BEGIN

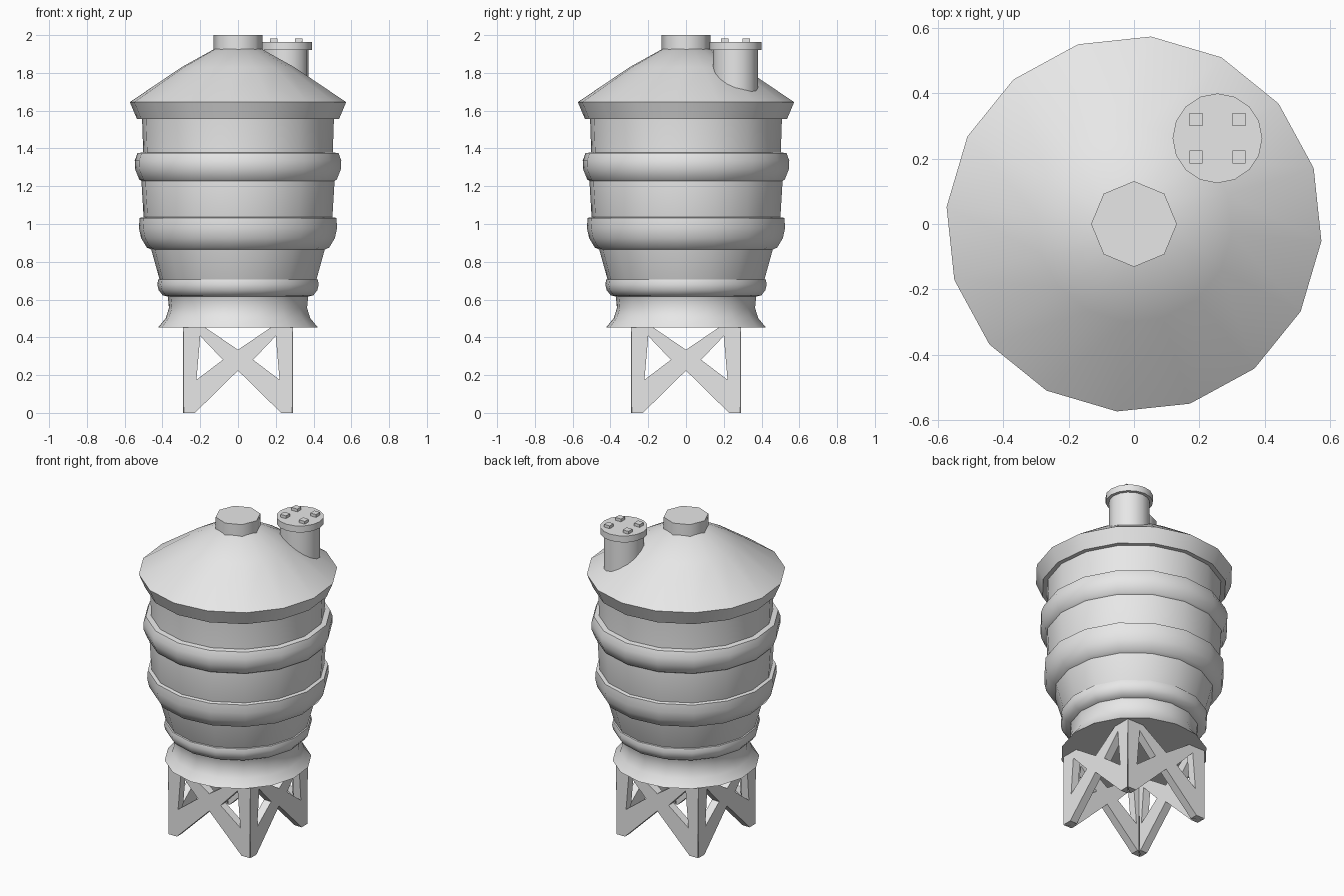
import bpy, bmesh
from math import cos, sin, pi, radians
from mathutils import Matrix

if "Cube" in bpy.data.objects:
    bpy.data.objects.remove(bpy.data.objects["Cube"])

GREY = (0.8, 0.8, 0.8, 1.0)
grey = bpy.data.materials.new("light_grey")
grey.use_nodes = True
grey.diffuse_color = GREY
grey.node_tree.nodes["Principled BSDF"].inputs["Base Color"].default_value = GREY


def finish(name, bm, smooth=None, solid=True):
    """Turn a bmesh into a named object, optionally smooth by angle."""
    if solid:
        bmesh.ops.recalc_face_normals(bm, faces=bm.faces)
    mesh = bpy.data.meshes.new(name)
    bm.to_mesh(mesh)
    bm.free()
    mesh.materials.append(grey)
    obj = bpy.data.objects.new(name, mesh)
    bpy.context.collection.objects.link(obj)
    if smooth:
        bpy.ops.object.select_all(action="DESELECT")
        obj.select_set(True)
        bpy.context.view_layer.objects.active = obj
        bpy.ops.object.shade_smooth_by_angle(angle=radians(smooth))
    return obj


def lathe(name, profile, sides=16, turn=-5.2, centre=(0, 0), caps=True, smooth=40):
    """Revolve (radius, height) points, listed from bottom to top."""
    bm = bmesh.new()
    rings = []
    for r, z in profile:
        angles = [radians(turn) + 2 * pi * i / sides for i in range(sides)]
        rings.append([bm.verts.new((centre[0] + r * cos(a), centre[1] + r * sin(a), z))
                      for a in angles])
    for low, high in zip(rings, rings[1:]):
        for i in range(sides):
            j = (i + 1) % sides
            bm.faces.new((low[i], low[j], high[j], high[i]))
    if caps:
        bm.faces.new(rings[0][::-1])
        bm.faces.new(rings[-1])
    return finish(name, bm, smooth, solid=caps)


# Tank wall with flared skirt
lathe("tank_body", [(0.425, 0.452), (0.385, 0.50), (0.367, 0.555), (0.373, 0.615),
                    (0.418, 0.71), (0.46, 0.86), (0.502, 1.037), (0.513, 1.222),
                    (0.504, 1.38), (0.51, 1.56)])

# Bulging hoops around the tank
lathe("lower_hoop", [(0.365, 0.614), (0.40, 0.622), (0.422, 0.65), (0.429, 0.68),
                     (0.424, 0.705), (0.40, 0.712)], caps=False)
lathe("middle_hoop", [(0.45, 0.86), (0.485, 0.875), (0.515, 0.925), (0.527, 0.98),
                      (0.523, 1.032), (0.49, 1.038)], caps=False)
lathe("upper_hoop", [(0.505, 1.223), (0.525, 1.235), (0.547, 1.29), (0.549, 1.335),
                     (0.535, 1.375), (0.49, 1.381)], caps=False)

# Conical roof with slanted rim, and its octagonal cap
lathe("roof", [(0.537, 1.555), (0.575, 1.645), (0.30, 1.83), (0.125, 1.927)])
lathe("roof_cap", [(0.131, 1.91), (0.131, 2.0)], sides=8, turn=0, smooth=50)

# Hatch pipe, flange and bolts
HATCH = (0.255, 0.262)
lathe("hatch_pipe", [(0.118, 1.66), (0.118, 1.93)], turn=0, centre=HATCH)
lathe("hatch_flange", [(0.137, 1.922), (0.137, 1.963)], turn=0, centre=HATCH)
for sx in (-1, 1):
    for sy in (-1, 1):
        bolt = bmesh.new()
        place = Matrix.Translation((HATCH[0] + sx * 0.066, HATCH[1] + sy * 0.057, 1.97))
        bmesh.ops.create_cube(bolt, size=0.04, matrix=place @ Matrix.Diagonal((1, 1, 0.55, 1)))
        finish("hatch_bolt", bolt)

# Cross-braced stand: one half panel, mirrored and repeated on four sides
HALF, DEPTH = 0.29, 0.05
POST = [(0.287, 0), (0.22, 0.175), (0.20, 0.407), (0.175, 0.453), (HALF, 0.453)]
LOWER_BRACE = [(0.287, 0), (0.228, 0), (0, 0.224), (0, 0.281), (0.08, 0.281), (0.22, 0.175)]
UPPER_BRACE = [(0.20, 0.407), (0.08, 0.281), (0, 0.281), (0, 0.334), (0.175, 0.453)]


def stand_panel(name, turn):
    bm = bmesh.new()
    for side in (-1, 1):
        for part in (POST, LOWER_BRACE, UPPER_BRACE):
            bm.faces.new([bm.verts.new((side * x, -HALF, z)) for x, z in part])
    bmesh.ops.remove_doubles(bm, verts=bm.verts, dist=0.0005)
    bmesh.ops.recalc_face_normals(bm, faces=bm.faces)
    front = list(bm.faces)
    back = bmesh.ops.extrude_face_region(bm, geom=front, use_keep_orig=True)["geom"]
    for v in (g for g in back if isinstance(g, bmesh.types.BMVert)):
        v.co.y += DEPTH
        if abs(v.co.x) > 0.28:  # mitred corner
            v.co.x *= (HALF - DEPTH) / HALF
    bmesh.ops.rotate(bm, verts=bm.verts, matrix=Matrix.Rotation(turn, 3, "Z"))
    finish(name, bm)


for i, where in enumerate(("front", "left", "back", "right")):
    stand_panel("stand_panel_" + where, i * pi / 2)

END

▶ _Instructions to follow_
For the records above, give the number of lines containing the string "Matrix" and no other words.

▶ _Task solution_
4